Few experts doubt that wholesale competition has arrived in several regions of the country. Some believe retail competition is around the corner. In a market driven solely by economics, that could mean the lowest price always wins. In many cases, then, investments in renewables or energy efficiency would not be selected to meet energy-service requirements for consumers. Such beneficial investments could dry up without regulatory policies that consider the social benefits offered by these technologies. However, these new models will evolve slowly, while the new price-conscious market is taking off rapidly.
Many will argue that the market should prevail. However, there are other federal interests that must be met besides the lowest price. So, what is the role of energy efficiency and renewable energy in the coming restructuring? Where does the federal interest lie?
"Green" Investment Lies in Jeopardy
During the past two and a half years, the Department of Energy (DOE) has been a leading supporter and partner with utilities in energy efficiency investments. We didn't do it just to feel good.
The electric power sector produces approximately 35 percent of the nation's emissions of carbon dioxide (CO2) caused by human activity. (The manufacturing and transportation sectors are responsible for the remaining 65 percent.) To the industry's great credit, utilities responsible for approximately 50 percent of the CO2 emissions from this sector have signed agreements with DOE ("climate challenge accords") to voluntarily reduce greenhouse gas emissions. Energy efficiency and demand-side management (DSM) measures will account for a significant percentage of these reductions.
Some believe that global warming is not a real threat. But the climate challenge accords also benefit our nation's health and environment, bringing us closer to achieving the goals of the Clean Air Act (CAA). DOE estimates that voluntary climate initiatives can provide nearly 5 percent of the CAA's sulfur dioxide reduction goal. These programs should also reduce nitrogen oxide emissions by 7 to 14 percent of targeted CAA reductions.

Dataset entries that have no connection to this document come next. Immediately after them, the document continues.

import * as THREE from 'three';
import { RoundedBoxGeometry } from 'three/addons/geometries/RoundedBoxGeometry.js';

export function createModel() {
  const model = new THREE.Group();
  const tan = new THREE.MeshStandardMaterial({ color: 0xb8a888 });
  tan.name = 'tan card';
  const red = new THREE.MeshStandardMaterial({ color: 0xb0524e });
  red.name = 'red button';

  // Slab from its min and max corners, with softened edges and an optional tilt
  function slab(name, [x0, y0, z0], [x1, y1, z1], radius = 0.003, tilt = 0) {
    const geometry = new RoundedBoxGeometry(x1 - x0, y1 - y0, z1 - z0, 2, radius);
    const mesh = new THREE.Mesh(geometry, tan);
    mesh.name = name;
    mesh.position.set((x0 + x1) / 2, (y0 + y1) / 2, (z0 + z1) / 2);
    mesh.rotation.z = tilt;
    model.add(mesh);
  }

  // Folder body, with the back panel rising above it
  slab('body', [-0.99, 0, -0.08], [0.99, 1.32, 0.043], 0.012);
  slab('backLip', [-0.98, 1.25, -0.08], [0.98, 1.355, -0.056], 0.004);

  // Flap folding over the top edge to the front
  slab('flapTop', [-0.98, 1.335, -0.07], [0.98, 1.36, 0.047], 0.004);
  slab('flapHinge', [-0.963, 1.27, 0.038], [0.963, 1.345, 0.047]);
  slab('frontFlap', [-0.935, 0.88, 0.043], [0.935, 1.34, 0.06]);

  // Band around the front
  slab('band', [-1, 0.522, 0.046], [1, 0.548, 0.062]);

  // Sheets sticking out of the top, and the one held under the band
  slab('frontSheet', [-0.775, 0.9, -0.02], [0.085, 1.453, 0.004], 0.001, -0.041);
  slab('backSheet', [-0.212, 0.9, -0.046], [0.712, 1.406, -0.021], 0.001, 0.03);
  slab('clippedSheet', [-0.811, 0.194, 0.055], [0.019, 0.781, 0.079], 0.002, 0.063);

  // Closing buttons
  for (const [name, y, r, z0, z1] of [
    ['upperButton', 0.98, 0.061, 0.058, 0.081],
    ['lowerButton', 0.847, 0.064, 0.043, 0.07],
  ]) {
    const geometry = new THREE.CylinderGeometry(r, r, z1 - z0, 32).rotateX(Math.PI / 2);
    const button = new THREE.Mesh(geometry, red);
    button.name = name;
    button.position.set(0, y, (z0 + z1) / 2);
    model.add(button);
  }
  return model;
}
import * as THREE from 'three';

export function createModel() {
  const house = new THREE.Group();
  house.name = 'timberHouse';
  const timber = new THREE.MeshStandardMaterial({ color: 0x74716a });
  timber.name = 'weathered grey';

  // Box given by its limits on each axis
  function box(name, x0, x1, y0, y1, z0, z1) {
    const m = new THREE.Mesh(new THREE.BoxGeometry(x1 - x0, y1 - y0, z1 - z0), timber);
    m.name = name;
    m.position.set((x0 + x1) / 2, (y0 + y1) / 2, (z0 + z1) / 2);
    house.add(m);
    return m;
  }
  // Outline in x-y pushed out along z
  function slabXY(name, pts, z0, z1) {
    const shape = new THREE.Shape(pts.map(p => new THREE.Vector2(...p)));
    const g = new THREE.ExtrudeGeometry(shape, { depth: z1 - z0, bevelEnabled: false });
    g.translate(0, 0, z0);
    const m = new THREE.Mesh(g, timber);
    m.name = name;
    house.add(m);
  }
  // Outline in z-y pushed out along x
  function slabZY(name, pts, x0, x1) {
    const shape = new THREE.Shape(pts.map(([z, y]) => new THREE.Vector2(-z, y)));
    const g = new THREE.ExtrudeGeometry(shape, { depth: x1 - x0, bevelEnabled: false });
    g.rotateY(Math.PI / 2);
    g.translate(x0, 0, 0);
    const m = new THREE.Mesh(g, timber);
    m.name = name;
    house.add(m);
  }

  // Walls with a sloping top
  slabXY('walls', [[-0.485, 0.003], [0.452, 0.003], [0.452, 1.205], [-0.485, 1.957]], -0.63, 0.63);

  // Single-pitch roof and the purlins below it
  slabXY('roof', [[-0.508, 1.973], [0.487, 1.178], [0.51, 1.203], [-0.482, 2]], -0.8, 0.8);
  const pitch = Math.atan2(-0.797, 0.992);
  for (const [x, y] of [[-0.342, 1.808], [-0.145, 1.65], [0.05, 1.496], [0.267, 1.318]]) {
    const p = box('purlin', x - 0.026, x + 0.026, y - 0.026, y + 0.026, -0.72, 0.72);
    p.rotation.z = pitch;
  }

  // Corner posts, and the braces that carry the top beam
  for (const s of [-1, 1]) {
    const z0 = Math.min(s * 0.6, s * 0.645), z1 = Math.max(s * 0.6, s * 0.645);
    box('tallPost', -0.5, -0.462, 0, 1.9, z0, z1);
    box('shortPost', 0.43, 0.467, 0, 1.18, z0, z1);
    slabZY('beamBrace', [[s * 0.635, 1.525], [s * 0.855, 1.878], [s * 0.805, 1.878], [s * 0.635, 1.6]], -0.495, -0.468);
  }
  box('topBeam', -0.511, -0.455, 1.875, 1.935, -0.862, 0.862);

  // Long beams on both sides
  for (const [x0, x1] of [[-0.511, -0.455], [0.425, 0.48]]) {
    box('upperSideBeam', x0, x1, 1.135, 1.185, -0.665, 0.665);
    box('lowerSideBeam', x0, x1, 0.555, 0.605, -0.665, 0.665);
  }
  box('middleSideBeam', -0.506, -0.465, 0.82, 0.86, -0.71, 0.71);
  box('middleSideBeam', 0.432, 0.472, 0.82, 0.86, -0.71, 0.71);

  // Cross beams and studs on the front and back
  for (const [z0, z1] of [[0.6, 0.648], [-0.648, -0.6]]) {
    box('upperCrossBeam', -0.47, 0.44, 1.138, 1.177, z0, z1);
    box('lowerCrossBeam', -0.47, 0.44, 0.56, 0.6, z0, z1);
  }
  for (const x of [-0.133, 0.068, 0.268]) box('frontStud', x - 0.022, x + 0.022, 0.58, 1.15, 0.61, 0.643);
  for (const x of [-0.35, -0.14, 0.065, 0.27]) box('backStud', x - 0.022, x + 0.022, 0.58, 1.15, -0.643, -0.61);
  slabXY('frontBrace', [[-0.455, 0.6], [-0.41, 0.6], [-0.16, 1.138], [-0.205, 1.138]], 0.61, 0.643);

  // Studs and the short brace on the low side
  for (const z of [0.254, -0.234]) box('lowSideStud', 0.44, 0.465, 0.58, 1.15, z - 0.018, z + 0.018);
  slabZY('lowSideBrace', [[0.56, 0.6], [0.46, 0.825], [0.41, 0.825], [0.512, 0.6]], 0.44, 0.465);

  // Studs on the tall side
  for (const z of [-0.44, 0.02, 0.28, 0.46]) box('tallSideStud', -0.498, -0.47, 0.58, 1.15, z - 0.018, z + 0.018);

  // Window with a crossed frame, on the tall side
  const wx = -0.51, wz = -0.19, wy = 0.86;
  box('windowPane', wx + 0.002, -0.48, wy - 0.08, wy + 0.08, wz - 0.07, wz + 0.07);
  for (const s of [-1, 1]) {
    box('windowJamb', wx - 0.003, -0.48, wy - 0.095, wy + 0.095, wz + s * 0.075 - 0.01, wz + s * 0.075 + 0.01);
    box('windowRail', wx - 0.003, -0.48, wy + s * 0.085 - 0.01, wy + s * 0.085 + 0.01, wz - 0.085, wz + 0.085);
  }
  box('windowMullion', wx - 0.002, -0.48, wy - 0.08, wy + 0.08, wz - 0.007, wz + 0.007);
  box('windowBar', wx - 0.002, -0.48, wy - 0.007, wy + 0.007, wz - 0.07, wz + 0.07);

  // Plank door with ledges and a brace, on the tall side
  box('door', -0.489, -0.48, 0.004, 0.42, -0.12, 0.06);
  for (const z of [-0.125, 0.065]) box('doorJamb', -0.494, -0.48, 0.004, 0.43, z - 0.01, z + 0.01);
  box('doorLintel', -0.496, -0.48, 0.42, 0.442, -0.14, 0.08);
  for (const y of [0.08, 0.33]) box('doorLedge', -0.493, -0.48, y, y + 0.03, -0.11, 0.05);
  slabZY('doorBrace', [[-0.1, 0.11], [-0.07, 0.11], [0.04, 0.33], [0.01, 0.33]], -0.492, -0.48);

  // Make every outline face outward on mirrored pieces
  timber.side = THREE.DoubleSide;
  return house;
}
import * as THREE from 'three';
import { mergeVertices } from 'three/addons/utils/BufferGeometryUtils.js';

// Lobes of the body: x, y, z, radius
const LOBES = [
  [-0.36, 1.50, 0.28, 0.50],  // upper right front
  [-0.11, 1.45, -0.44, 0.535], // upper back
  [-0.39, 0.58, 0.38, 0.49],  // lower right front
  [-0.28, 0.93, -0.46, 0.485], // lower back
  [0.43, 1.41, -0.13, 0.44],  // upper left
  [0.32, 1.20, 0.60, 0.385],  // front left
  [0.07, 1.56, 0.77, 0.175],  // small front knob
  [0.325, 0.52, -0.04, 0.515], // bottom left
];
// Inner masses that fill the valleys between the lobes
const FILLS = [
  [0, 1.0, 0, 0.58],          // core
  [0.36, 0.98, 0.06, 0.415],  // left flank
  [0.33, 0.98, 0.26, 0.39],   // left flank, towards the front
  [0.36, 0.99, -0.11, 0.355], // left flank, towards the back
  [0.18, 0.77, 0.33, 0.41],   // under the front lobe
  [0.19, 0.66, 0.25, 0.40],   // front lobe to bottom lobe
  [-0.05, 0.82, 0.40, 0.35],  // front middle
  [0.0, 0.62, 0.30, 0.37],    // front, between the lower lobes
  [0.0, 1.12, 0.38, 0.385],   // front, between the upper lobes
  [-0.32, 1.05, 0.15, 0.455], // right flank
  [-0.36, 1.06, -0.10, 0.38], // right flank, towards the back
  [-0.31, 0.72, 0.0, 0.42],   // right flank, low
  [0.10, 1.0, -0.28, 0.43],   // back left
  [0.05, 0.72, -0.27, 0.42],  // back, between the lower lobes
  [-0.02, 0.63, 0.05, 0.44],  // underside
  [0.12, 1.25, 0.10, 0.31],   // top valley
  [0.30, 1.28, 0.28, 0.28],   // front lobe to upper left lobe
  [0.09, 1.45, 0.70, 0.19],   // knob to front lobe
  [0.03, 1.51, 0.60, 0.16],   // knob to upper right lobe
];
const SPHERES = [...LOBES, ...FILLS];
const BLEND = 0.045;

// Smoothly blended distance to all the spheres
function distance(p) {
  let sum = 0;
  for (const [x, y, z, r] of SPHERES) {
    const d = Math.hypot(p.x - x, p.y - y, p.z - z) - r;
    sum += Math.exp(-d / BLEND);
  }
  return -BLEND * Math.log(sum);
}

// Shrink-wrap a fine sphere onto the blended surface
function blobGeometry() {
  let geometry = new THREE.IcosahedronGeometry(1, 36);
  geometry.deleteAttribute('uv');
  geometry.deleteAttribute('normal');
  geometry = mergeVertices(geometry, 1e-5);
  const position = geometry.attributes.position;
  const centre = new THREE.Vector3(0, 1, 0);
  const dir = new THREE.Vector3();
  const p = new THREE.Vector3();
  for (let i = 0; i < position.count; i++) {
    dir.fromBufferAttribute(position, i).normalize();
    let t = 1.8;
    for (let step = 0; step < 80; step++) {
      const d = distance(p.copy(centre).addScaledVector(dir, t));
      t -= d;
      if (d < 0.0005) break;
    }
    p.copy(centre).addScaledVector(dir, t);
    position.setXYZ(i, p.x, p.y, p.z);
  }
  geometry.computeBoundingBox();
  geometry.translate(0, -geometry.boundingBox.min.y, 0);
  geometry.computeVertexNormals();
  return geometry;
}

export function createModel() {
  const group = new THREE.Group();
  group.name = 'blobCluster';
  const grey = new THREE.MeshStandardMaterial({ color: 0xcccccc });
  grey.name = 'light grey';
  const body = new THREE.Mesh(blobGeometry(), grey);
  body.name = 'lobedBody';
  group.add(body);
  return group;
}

Energy efficiency plays a major role in these reductions.
Restructuring is a matter of concern because the reductions due to investments in energy-efficiency technologies are voluntary, not mandated, and are made only